Opinion: When nouns favor men, other genders get lost
By Mckenna Toston
Question: What do the Declaration of Independence and The Guardsman have in common?
(Hint: the answer is not revolutionary writing).
Answer: They both use male-specific language:
“All men are created equal.”
Gender-specific language is not inherently bad or offensive. The problem occurs when nouns like man or men (freshmen, mankind) are used to represent not only men, but women as well.
Such is the case with both the Declaration of Independence and The Guardsman.
It may not seem like a serious offense, but when seen through the lens of equality, it’s discriminatory. Plain and simple.
Why does mankind represent everyone? And why do women have to identify as Guardsmen?
This type of gender-specific language discredits the significance of women and reinforces the idea that women are secondary to men.

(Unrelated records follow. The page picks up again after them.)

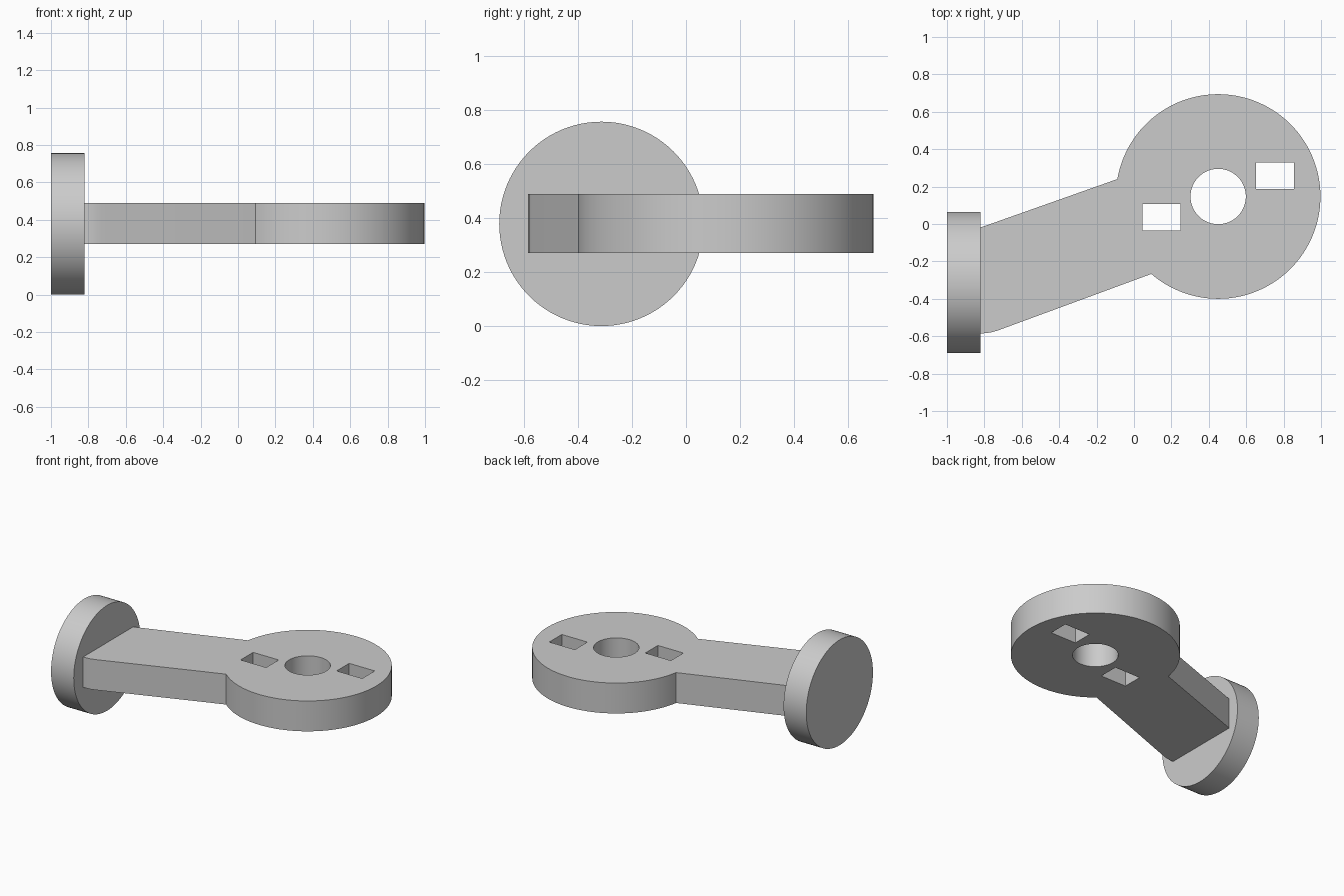
import bpy, bmesh, math

cube = bpy.data.objects.get("Cube")
if cube:
    bpy.data.objects.remove(cube, do_unlink=True)

# Single plain material
grey = bpy.data.materials.new("plain_grey")
grey.use_nodes = True
colour = (0.6, 0.6, 0.6, 1)
grey.diffuse_color = colour
grey.node_tree.nodes["Principled BSDF"].inputs["Base Color"].default_value = colour


def arc(cx, cy, r, start, end, steps):
    return [(cx + r * math.cos(math.radians(start + (end - start) * i / steps)),
             cy + r * math.sin(math.radians(start + (end - start) * i / steps)))
            for i in range(steps + 1)]


def rectangle(cx, cy, w, h):
    return [(cx + sx * w / 2, cy + sy * h / 2)
            for sx, sy in ((-1, -1), (1, -1), (1, 1), (-1, 1))]


def plate(name, loops, thickness):
    """Extrude closed outlines; inner outlines become through holes."""
    curve = bpy.data.curves.new(name + "_profile", "CURVE")
    curve.dimensions = "2D"
    curve.fill_mode = "BOTH"
    curve.extrude = thickness / 2
    for points in loops:
        spline = curve.splines.new("POLY")
        spline.points.add(len(points) - 1)
        for p, (x, y) in zip(spline.points, points):
            p.co = (x, y, 0, 1)
        spline.use_cyclic_u = True
    temp = bpy.data.objects.new(name + "_profile", curve)
    bpy.context.collection.objects.link(temp)
    bpy.context.view_layer.update()
    mesh = bpy.data.meshes.new_from_object(
        temp.evaluated_get(bpy.context.evaluated_depsgraph_get()))
    bpy.data.objects.remove(temp, do_unlink=True)
    bm = bmesh.new()
    bm.from_mesh(mesh)
    bmesh.ops.remove_doubles(bm, verts=bm.verts, dist=0.0001)
    bmesh.ops.recalc_face_normals(bm, faces=bm.faces)
    bm.to_mesh(mesh)
    bm.free()
    mesh.materials.clear()
    mesh.materials.append(grey)
    obj = bpy.data.objects.new(name, mesh)
    bpy.context.collection.objects.link(obj)
    return obj


def smooth(obj):
    bpy.ops.object.select_all(action="DESELECT")
    obj.select_set(True)
    bpy.context.view_layer.objects.active = obj
    bpy.ops.object.shade_smooth_by_angle(angle=math.radians(25))


# Ring head and angled arm, with a round bore and two slots
cx, cy = 0.45, 0.147
outline = arc(cx, cy, 0.547, -130.8, 170.2, 96)
outline += [(-0.83, -0.022), (-0.83, -0.585), (-0.80, -0.584), (-0.765, -0.58), (-0.73, -0.57)]
bore = arc(cx, cy, 0.148, 0, 360, 64)[:-1]
slots = [rectangle(cx + s * 0.304, cy + s * 0.11, 0.203, 0.142) for s in (-1, 1)]
arm = plate("arm_with_ring_head", [outline, bore] + slots, 0.218)
arm.location.z = 0.38
smooth(arm)

# Upright round end flange
bpy.ops.mesh.primitive_cylinder_add(vertices=96, radius=0.378, depth=0.18,
                                    location=(-0.91, -0.313, 0.378),
                                    rotation=(0, math.pi / 2, 0))
flange = bpy.context.object
flange.name = "end_flange"
flange.data.materials.append(grey)
smooth(flange)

Jennifer Saul argues that, “terms like ‘he’ and ‘man’ contribute to making women invisible — that is, to obscuring women’s importance,” in her research paper titled “Feminist Philosophy of Language.”
Male-specific language is evidence of a deep-rooted gender bias in our society.
What if we switched these terms to womankind and Guardswoman? Would men be willing to identify with them in the way that women are expected?
States across the U.S. have taken important steps to eliminate the gender bias.
Florida, North Carolina, Illinois and Washington have eliminated male-specific language, such as penmanship and policeman, from their official lexicon.
And it’s no small task. The English language is steeped in gender-biased language, which some feminists believe is a direct result of patriarchy.
Another benefit of gender-neutral language is its inclusiveness of all genders, not just male and female.
Western culture generally classifies gender in two distinct categories: male and female. But there are, in fact, genders that lie outside the binary concept.
Therefore, male-specific language excludes not only women, but people who identify as transgender, trigender, bigender, pangender, genderless, genderqueer, etc.
The Guardsman first came into print in 1935.
That’s before it was illegal for a man to be paid more than a woman for the same job.
In 1935, employers could legally terminate a woman’s employment for being pregnant.
And a man could legally rape his wife.
We’re 13 years into the 21st century, when women can brag of more rights than ever. But not complete equality—not yet.
Let’s eliminate outdated gender-specific language from our vocabulary. Because every time we use it, we reinforce the discriminatory foundation on which it was created.
In a society based on equality, The Guardsman would be called The Guardsperson—which, I admit, doesn’t flow quite as well.
But the original name excludes half of the population, and that’s a much bigger problem.